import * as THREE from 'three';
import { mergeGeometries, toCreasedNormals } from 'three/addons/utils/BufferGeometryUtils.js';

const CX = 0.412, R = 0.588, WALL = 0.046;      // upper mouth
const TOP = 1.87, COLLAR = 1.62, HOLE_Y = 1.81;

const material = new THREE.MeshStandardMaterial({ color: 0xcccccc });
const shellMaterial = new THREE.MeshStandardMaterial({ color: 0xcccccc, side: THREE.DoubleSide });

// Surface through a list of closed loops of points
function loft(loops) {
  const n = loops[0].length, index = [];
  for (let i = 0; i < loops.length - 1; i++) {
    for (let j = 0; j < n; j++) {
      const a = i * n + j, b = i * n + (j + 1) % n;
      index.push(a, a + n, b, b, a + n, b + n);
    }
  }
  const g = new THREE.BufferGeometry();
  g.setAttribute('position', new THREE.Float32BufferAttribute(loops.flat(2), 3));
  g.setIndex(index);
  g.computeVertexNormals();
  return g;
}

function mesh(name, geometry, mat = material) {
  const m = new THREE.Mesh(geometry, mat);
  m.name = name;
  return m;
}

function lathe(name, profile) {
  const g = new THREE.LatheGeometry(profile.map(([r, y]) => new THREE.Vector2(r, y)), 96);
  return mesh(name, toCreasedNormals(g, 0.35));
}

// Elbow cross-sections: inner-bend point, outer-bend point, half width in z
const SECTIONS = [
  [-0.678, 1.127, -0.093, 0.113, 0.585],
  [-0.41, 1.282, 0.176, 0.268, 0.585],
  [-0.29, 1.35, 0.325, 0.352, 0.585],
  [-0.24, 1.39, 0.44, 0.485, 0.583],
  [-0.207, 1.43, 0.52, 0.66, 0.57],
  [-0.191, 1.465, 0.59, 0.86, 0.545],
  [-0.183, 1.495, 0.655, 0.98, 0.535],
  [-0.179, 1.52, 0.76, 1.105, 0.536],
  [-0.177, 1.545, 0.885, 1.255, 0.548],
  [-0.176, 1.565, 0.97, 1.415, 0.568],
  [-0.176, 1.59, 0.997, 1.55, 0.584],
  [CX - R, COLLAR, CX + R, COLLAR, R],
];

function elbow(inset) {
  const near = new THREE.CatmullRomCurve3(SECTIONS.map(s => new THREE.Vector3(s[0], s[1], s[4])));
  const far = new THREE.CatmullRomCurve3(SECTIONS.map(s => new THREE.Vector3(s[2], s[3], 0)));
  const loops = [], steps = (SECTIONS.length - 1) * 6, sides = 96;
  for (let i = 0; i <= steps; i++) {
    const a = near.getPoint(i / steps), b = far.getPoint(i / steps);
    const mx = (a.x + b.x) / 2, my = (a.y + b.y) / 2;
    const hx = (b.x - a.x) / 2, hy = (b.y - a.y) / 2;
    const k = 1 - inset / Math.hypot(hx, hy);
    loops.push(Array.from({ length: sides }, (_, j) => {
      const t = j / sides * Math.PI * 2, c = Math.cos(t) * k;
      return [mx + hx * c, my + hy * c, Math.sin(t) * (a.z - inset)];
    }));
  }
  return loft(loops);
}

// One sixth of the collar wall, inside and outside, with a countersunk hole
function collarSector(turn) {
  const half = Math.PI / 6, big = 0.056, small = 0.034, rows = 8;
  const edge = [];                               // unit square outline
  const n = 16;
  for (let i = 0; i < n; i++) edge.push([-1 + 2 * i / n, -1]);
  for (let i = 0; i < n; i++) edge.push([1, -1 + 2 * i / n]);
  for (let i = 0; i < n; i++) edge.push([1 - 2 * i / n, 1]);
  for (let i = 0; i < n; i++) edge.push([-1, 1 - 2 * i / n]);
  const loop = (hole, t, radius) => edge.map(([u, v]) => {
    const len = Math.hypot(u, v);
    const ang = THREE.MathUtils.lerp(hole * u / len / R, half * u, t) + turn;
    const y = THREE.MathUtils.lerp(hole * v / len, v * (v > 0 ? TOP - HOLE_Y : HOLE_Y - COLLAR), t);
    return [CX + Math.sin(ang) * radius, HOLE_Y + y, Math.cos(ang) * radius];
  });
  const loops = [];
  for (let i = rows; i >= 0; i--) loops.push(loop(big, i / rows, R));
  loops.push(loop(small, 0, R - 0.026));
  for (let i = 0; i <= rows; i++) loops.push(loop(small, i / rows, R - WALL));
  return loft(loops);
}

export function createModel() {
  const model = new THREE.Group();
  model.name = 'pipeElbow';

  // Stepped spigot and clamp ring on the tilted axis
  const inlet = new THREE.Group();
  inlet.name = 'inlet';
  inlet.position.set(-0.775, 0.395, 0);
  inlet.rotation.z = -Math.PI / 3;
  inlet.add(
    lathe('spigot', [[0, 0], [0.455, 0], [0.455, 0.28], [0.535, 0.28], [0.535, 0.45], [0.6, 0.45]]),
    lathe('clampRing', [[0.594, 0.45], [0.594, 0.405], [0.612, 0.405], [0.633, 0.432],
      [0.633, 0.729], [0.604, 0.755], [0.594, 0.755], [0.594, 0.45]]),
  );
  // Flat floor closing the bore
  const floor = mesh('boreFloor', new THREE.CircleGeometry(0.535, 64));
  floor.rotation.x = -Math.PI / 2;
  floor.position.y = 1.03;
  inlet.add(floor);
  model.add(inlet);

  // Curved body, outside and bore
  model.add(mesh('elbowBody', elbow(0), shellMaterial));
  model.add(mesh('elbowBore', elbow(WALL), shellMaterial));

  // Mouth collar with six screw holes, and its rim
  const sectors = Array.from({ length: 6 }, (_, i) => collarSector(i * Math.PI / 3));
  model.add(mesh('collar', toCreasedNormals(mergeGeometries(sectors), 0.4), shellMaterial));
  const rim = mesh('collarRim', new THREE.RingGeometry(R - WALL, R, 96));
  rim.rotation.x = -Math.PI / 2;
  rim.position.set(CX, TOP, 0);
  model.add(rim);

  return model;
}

• EXERCISE GOAL:
Find the word "floor" in the entries, then copy out every line that has it.

• SOLUTION FOR THIS PROBLEM:
  // Flat floor closing the bore
  const floor = mesh('boreFloor', new THREE.CircleGeometry(0.535, 64));
  floor.rotation.x = -Math.PI / 2;
  floor.position.y = 1.03;
  inlet.add(floor);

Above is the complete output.